Source texts of formatted documents
BEGIN
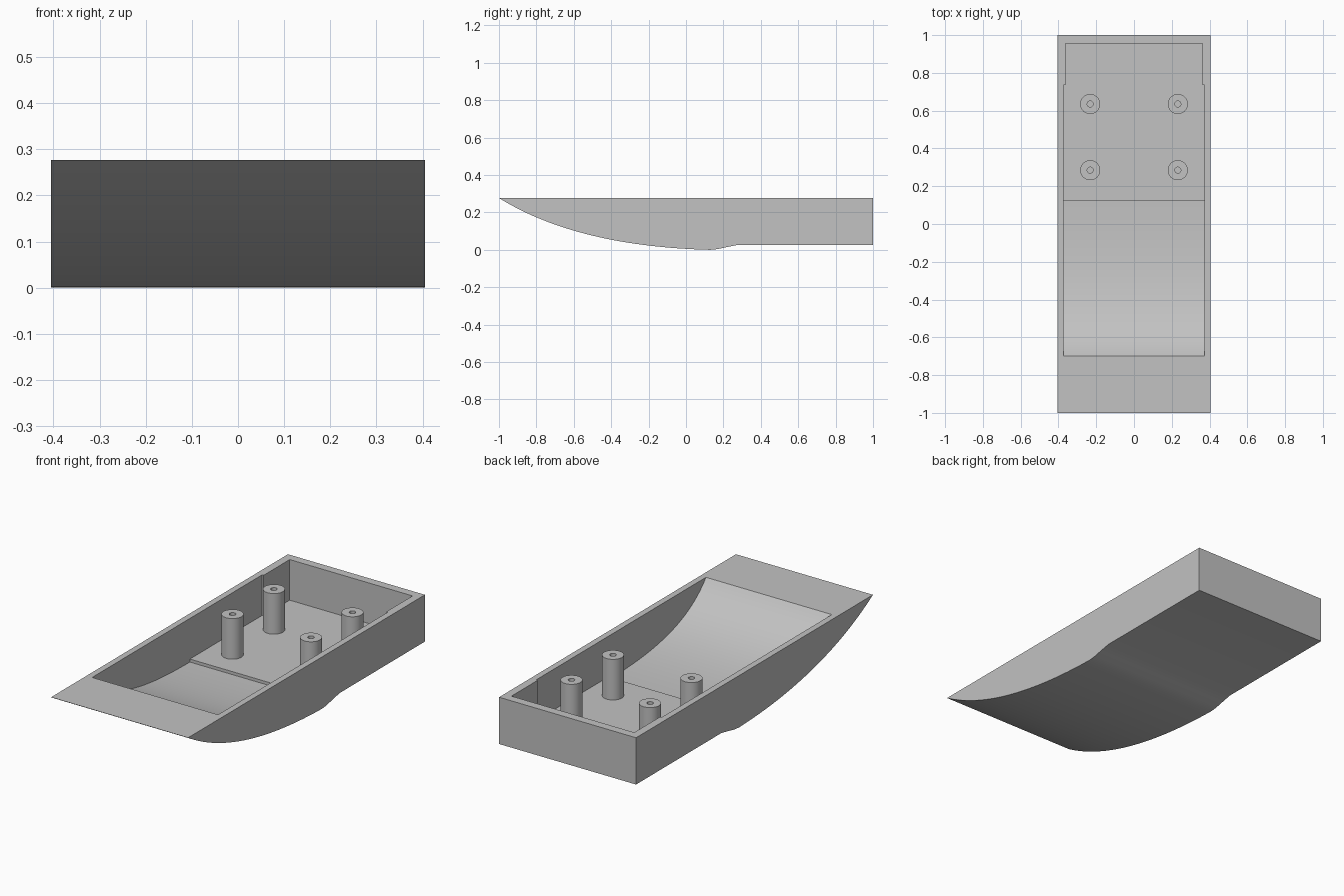
import bpy, bmesh, math
from mathutils import Vector
from mathutils.geometry import interpolate_bezier

cube = bpy.data.objects.get("Cube")
if cube:
    bpy.data.objects.remove(cube, do_unlink=True)

grey = bpy.data.materials.new("plain grey")
grey.use_nodes = True
grey.diffuse_color = (0.54, 0.54, 0.54, 1)
grey.node_tree.nodes["Principled BSDF"].inputs["Base Color"].default_value = grey.diffuse_color


def finish(name, bm):
    bmesh.ops.recalc_face_normals(bm, faces=bm.faces)
    mesh = bpy.data.meshes.new(name)
    bm.to_mesh(mesh)
    bm.free()
    mesh.materials.append(grey)
    obj = bpy.data.objects.new(name, mesh)
    bpy.context.collection.objects.link(obj)
    return obj


def extrude_profile(name, points, half_width):
    """Extrude a (y, z) outline symmetrically along x."""
    bm = bmesh.new()
    face = bm.faces.new([bm.verts.new((-half_width, y, z)) for y, z in points])
    new = bmesh.ops.extrude_face_region(bm, geom=[face])["geom"]
    bmesh.ops.translate(bm, vec=(2 * half_width, 0, 0),
                        verts=[v for v in new if isinstance(v, bmesh.types.BMVert)])
    return finish(name, bm)


def curve(a, h1, h2, b, steps):
    pts = interpolate_bezier(*[Vector((*p, 0)) for p in (a, h1, h2, b)], steps)
    return [(p.x, p.y) for p in pts]


def smooth(obj):
    bpy.ops.object.select_all(action='DESELECT')
    obj.select_set(True)
    bpy.context.view_layer.objects.active = obj
    bpy.ops.object.shade_smooth_by_angle(angle=math.radians(25))


def cut(obj, cutter):
    mod = obj.modifiers.new("cut", 'BOOLEAN')
    mod.operation = 'DIFFERENCE'
    mod.solver = 'EXACT'
    mod.object = cutter
    bpy.context.view_layer.objects.active = obj
    bpy.ops.object.modifier_apply(modifier=mod.name)
    bpy.data.objects.remove(cutter, do_unlink=True)


TOP, FLOOR, OVER = 0.277, 0.06, 0.4

# Hull: curved bow underside, small heel, flat rear
hull_outline = curve((-1, TOP), (-0.7, 0.09), (-0.3, 0.01), (0.13, 0), 32)
hull_outline += [(0.17, 0.004), (0.22, 0.015), (0.28, 0.027), (1, 0.027), (1, TOP)]
hull = extrude_profile("hull", hull_outline, 0.405)

# Main cavity: curved front floor, step up to the flat rear floor
cavity = [(-0.78, 0.377)]
cavity += curve((-0.7, TOP), (-0.55, 0.09), (-0.25, 0.045), (0.125, 0.044), 28)
cavity += [(0.125, FLOOR), (0.735, FLOOR), (0.735, OVER), (-0.78, OVER)]
cut(hull, extrude_profile("cavity_cutter", cavity, 0.372))

# Slightly narrower rear end of the cavity
rear = [(0.7, FLOOR), (0.955, FLOOR), (0.955, OVER), (0.7, OVER)]
cut(hull, extrude_profile("rear_cutter", rear, 0.363))
smooth(hull)


# Screw posts with blind holes
def post(name, x, y):
    bm = bmesh.new()
    outline = [(0, 0.12), (0.016, 0.12), (0.016, TOP), (0.053, TOP), (0.053, 0.05)]
    verts = [bm.verts.new((r, 0, z)) for r, z in outline]
    edges = [bm.edges.new(pair) for pair in zip(verts, verts[1:])]
    bmesh.ops.spin(bm, geom=verts + edges, cent=(0, 0, 0), axis=(0, 0, 1),
                   angle=math.tau, steps=40)
    bmesh.ops.remove_doubles(bm, verts=bm.verts, dist=0.0005)
    obj = finish(name, bm)
    obj.location = (x, y, 0)
    smooth(obj)


for side, x in (("left", 0.232), ("right", -0.232)):
    for place, y in (("front", 0.285), ("rear", 0.635)):
        post(f"{place}_{side}_post", x, y)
END
Work request
This task calls for an exact copy of the data above, without pictures.

Result of the task
import bpy, bmesh, math
from mathutils import Vector
from mathutils.geometry import interpolate_bezier

cube = bpy.data.objects.get("Cube")
if cube:
    bpy.data.objects.remove(cube, do_unlink=True)

grey = bpy.data.materials.new("plain grey")
grey.use_nodes = True
grey.diffuse_color = (0.54, 0.54, 0.54, 1)
grey.node_tree.nodes["Principled BSDF"].inputs["Base Color"].default_value = grey.diffuse_color


def finish(name, bm):
    bmesh.ops.recalc_face_normals(bm, faces=bm.faces)
    mesh = bpy.data.meshes.new(name)
    bm.to_mesh(mesh)
    bm.free()
    mesh.materials.append(grey)
    obj = bpy.data.objects.new(name, mesh)
    bpy.context.collection.objects.link(obj)
    return obj


def extrude_profile(name, points, half_width):
    """Extrude a (y, z) outline symmetrically along x."""
    bm = bmesh.new()
    face = bm.faces.new([bm.verts.new((-half_width, y, z)) for y, z in points])
    new = bmesh.ops.extrude_face_region(bm, geom=[face])["geom"]
    bmesh.ops.translate(bm, vec=(2 * half_width, 0, 0),
                        verts=[v for v in new if isinstance(v, bmesh.types.BMVert)])
    return finish(name, bm)


def curve(a, h1, h2, b, steps):
    pts = interpolate_bezier(*[Vector((*p, 0)) for p in (a, h1, h2, b)], steps)
    return [(p.x, p.y) for p in pts]


def smooth(obj):
    bpy.ops.object.select_all(action='DESELECT')
    obj.select_set(True)
    bpy.context.view_layer.objects.active = obj
    bpy.ops.object.shade_smooth_by_angle(angle=math.radians(25))


def cut(obj, cutter):
    mod = obj.modifiers.new("cut", 'BOOLEAN')
    mod.operation = 'DIFFERENCE'
    mod.solver = 'EXACT'
    mod.object = cutter
    bpy.context.view_layer.objects.active = obj
    bpy.ops.object.modifier_apply(modifier=mod.name)
    bpy.data.objects.remove(cutter, do_unlink=True)


TOP, FLOOR, OVER = 0.277, 0.06, 0.4

# Hull: curved bow underside, small heel, flat rear
hull_outline = curve((-1, TOP), (-0.7, 0.09), (-0.3, 0.01), (0.13, 0), 32)
hull_outline += [(0.17, 0.004), (0.22, 0.015), (0.28, 0.027), (1, 0.027), (1, TOP)]
hull = extrude_profile("hull", hull_outline, 0.405)

# Main cavity: curved front floor, step up to the flat rear floor
cavity = [(-0.78, 0.377)]
cavity += curve((-0.7, TOP), (-0.55, 0.09), (-0.25, 0.045), (0.125, 0.044), 28)
cavity += [(0.125, FLOOR), (0.735, FLOOR), (0.735, OVER), (-0.78, OVER)]
cut(hull, extrude_profile("cavity_cutter", cavity, 0.372))

# Slightly narrower rear end of the cavity
rear = [(0.7, FLOOR), (0.955, FLOOR), (0.955, OVER), (0.7, OVER)]
cut(hull, extrude_profile("rear_cutter", rear, 0.363))
smooth(hull)


# Screw posts with blind holes
def post(name, x, y):
    bm = bmesh.new()
    outline = [(0, 0.12), (0.016, 0.12), (0.016, TOP), (0.053, TOP), (0.053, 0.05)]
    verts = [bm.verts.new((r, 0, z)) for r, z in outline]
    edges = [bm.edges.new(pair) for pair in zip(verts, verts[1:])]
    bmesh.ops.spin(bm, geom=verts + edges, cent=(0, 0, 0), axis=(0, 0, 1),
                   angle=math.tau, steps=40)
    bmesh.ops.remove_doubles(bm, verts=bm.verts, dist=0.0005)
    obj = finish(name, bm)
    obj.location = (x, y, 0)
    smooth(obj)


for side, x in (("left", 0.232), ("right", -0.232)):
    for place, y in (("front", 0.285), ("rear", 0.635)):
        post(f"{place}_{side}_post", x, y)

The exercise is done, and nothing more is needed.